| Work required |
Return each line of the listing that follows in which the string "grey" can be found.

| Supplied material |
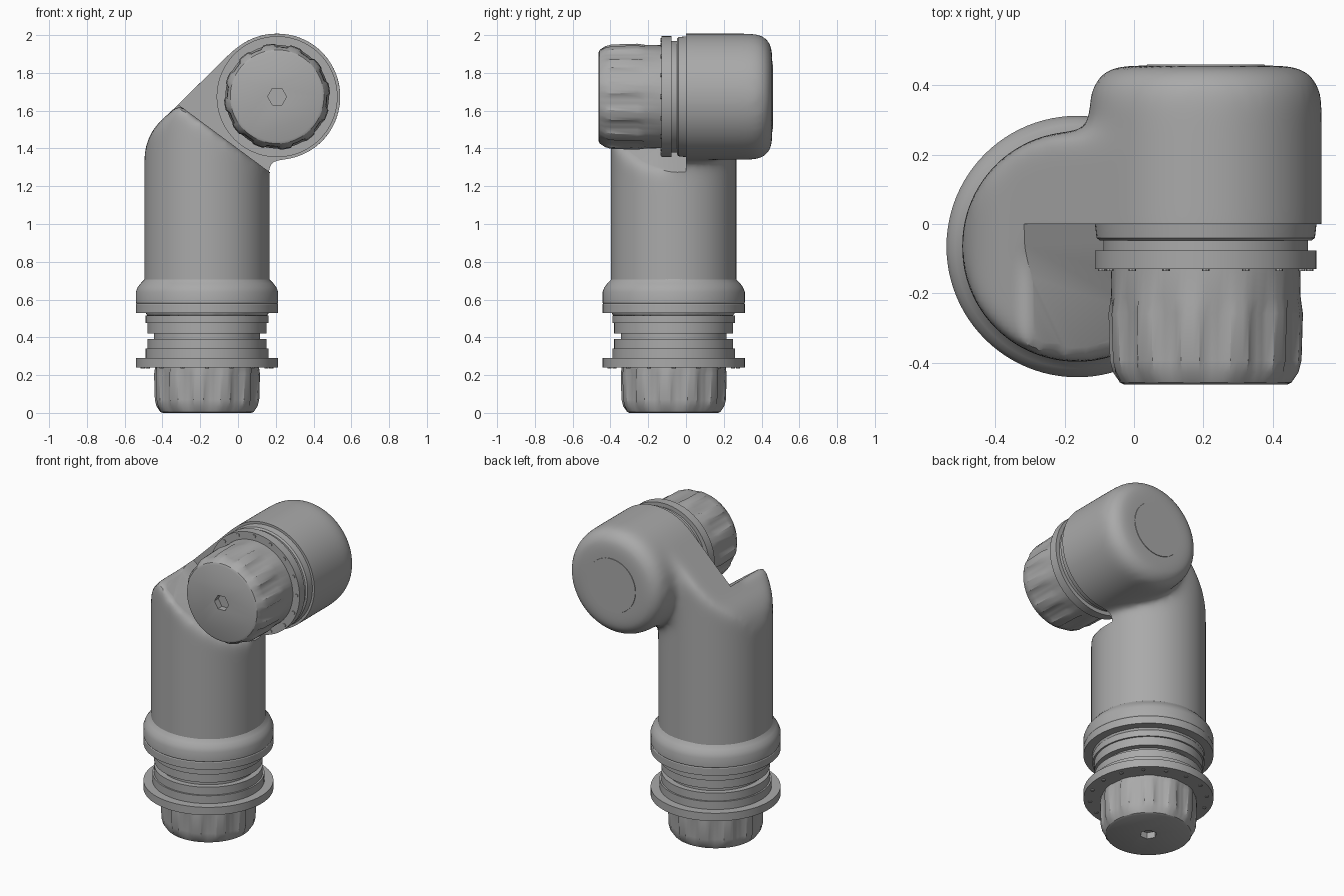
import bpy, bmesh
from math import sin, cos, pi, radians
from mathutils import Matrix

if "Cube" in bpy.data.objects:
    bpy.data.objects.remove(bpy.data.objects["Cube"])

grey = bpy.data.materials.new("housing grey")
grey.use_nodes = True
COLOUR = (0.4, 0.4, 0.4, 1)
grey.diffuse_color = COLOUR
grey.node_tree.nodes["Principled BSDF"].inputs["Base Color"].default_value = COLOUR

# Joint frames: local z runs from the knob tip into the housing
LOWER = Matrix.Translation((-0.164, -0.065, 0))
UPPER = Matrix.Translation((0.207, -0.463, 1.674)) @ Matrix.Rotation(-pi / 2, 4, "X")


def finish(name, bm, frame=Matrix()):
    bm.transform(frame)
    bmesh.ops.recalc_face_normals(bm, faces=bm.faces)
    mesh = bpy.data.meshes.new(name)
    bm.to_mesh(mesh)
    bm.free()
    mesh.materials.append(grey)
    obj = bpy.data.objects.new(name, mesh)
    bpy.context.collection.objects.link(obj)
    return obj


def lathe(name, profile, frame, segments=96):
    """Turn (distance, radius, groove depth) rows; grooves repeat 12 times."""
    bm = bmesh.new()
    rings = []
    for d, r, *depth in profile:
        ring = []
        for i in range(segments):
            a = 2 * pi * i / segments
            rad = r - (depth[0] if depth and i % 8 < 4 else 0)
            ring.append(bm.verts.new((rad * cos(a), rad * sin(a), d)))
        rings.append(ring)
    for lo, hi in zip(rings, rings[1:]):
        for i in range(segments):
            j = (i + 1) % segments
            bm.faces.new((lo[i], lo[j], hi[j], hi[i]))
    bm.faces.new(rings[0])
    bm.faces.new(rings[-1])
    return finish(name, bm, frame)


def prism(name, outline, y0, y1):
    """Extrude an x-z outline along y."""
    bm = bmesh.new()
    face = bm.faces.new([bm.verts.new((x, y0, z)) for x, z in outline])
    new = bmesh.ops.extrude_face_region(bm, geom=[face])["geom"]
    bmesh.ops.translate(bm, vec=(0, y1 - y0, 0),
                        verts=[v for v in new if isinstance(v, bmesh.types.BMVert)])
    return finish(name, bm)


def apply_modifier(obj, kind, **settings):
    mod = obj.modifiers.new(kind.lower(), kind)
    for key, value in settings.items():
        setattr(mod, key, value)
    bpy.context.view_layer.objects.active = obj
    bpy.ops.object.modifier_apply(modifier=mod.name)


def combine(obj, other, operation):
    apply_modifier(obj, "BOOLEAN", operation=operation, object=other, solver="EXACT")
    bpy.data.objects.remove(other)


def smooth(obj, angle=30):
    bpy.ops.object.select_all(action="DESELECT")
    obj.select_set(True)
    bpy.context.view_layer.objects.active = obj
    bpy.ops.object.shade_smooth_by_angle(angle=radians(angle))


def pocket(lift):
    """Sloped clearance in front of the upper joint."""
    return [(-0.8, 1.982 + lift), (0.8, 0.799 + lift), (0.8, 2.4), (-0.8, 2.4)]


# Elbow housing: tube trimmed by a rounded shoulder, merged with the head
housing = lathe("elbow_housing", [(0.5, 0.334), (2.1, 0.334)], LOWER)
shoulder = prism("shoulder", [(-0.6, 0.4), (-0.6, 1.25), (-0.503, 1.31), (-0.493, 1.4),
                              (-0.463, 1.48), (-0.418, 1.54), (-0.355, 1.595),
                              (-0.029, 1.916), (0.207, 1.68), (0.207, 0.4)], -0.6, 0.6)
combine(housing, shoulder, "INTERSECT")
round_back = [(0.825 + 0.095 * sin(t * pi / 12), 0.241 + 0.095 * cos(t * pi / 12))
              for t in range(7)]
head = lathe("head", [(0.36, 0.336)] + round_back, UPPER)
combine(housing, head, "UNION")
combine(housing, prism("rough_pocket", pocket(0.012), -0.8, -0.09), "DIFFERENCE")

# Blend the junctions, then cut the flat front face crisply
apply_modifier(housing, "REMESH", mode="VOXEL", voxel_size=0.018)
apply_modifier(housing, "SMOOTH", factor=0.5, iterations=38)
combine(housing, prism("clean_pocket", pocket(0.008), -0.8, 0), "DIFFERENCE")
smooth(housing)

# Lower collar with its stepped grooves and end flange
smooth(lathe("lower_collar", [
    (0.53, 0.3), (0.53, 0.377), (0.575, 0.377), (0.58, 0.374), (0.585, 0.377),
    (0.64, 0.377), (0.665, 0.367), (0.685, 0.352), (0.705, 0.333), (0.722, 0.326),
    (0.73, 0.3)], LOWER))
smooth(lathe("lower_grooves", [
    (0.28, 0.325), (0.34, 0.325), (0.34, 0.315), (0.39, 0.315), (0.39, 0.28),
    (0.42, 0.28), (0.42, 0.315), (0.475, 0.315), (0.475, 0.325), (0.515, 0.325),
    (0.515, 0.31), (0.54, 0.31)], LOWER))
smooth(lathe("lower_flange", [(0.24, 0.377), (0.29, 0.377)], LOWER))

# Upper coupling rings
smooth(lathe("upper_flange", [(0.333, 0.32), (0.387, 0.32)], UPPER))
smooth(lathe("upper_groove", [(0.38, 0.295), (0.42, 0.295)], UPPER))
smooth(lathe("upper_ring", [(0.415, 0.305), (0.423, 0.315), (0.465, 0.32)], UPPER))
smooth(lathe("back_cover", [(0.9, 0.175), (0.923, 0.17)], UPPER))

# Grip knobs with hexagonal sockets, and the bolts around each flange
for label, frame, flange, bolt_radius in (("lower", LOWER, 0.24, 0.34),
                                          ("upper", UPPER, 0.333, 0.3)):
    knob = lathe(label + "_knob", [
        (0, 0.235), (0.006, 0.248), (0.035, 0.268, 0.006), (0.07, 0.277, 0.012),
        (0.205, 0.281, 0.016), (0.25, 0.274), (0.36, 0.272)], frame)
    combine(knob, lathe("socket", [(-0.05, 0.05), (0.04, 0.05)], frame, 6), "DIFFERENCE")
    smooth(knob)
    bm = bmesh.new()
    for i in range(16):
        a = 2 * pi * i / 16
        place = Matrix.Translation((bolt_radius * cos(a), bolt_radius * sin(a), flange))
        bmesh.ops.create_cone(bm, cap_ends=True, segments=8, radius1=0.011,
                              radius2=0.011, depth=0.01, matrix=place)
    smooth(finish(label + "_bolts", bm, frame))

| Problem solution |
grey = bpy.data.materials.new("housing grey")
grey.use_nodes = True
grey.diffuse_color = COLOUR
grey.node_tree.nodes["Principled BSDF"].inputs["Base Color"].default_value = COLOUR
    mesh.materials.append(grey)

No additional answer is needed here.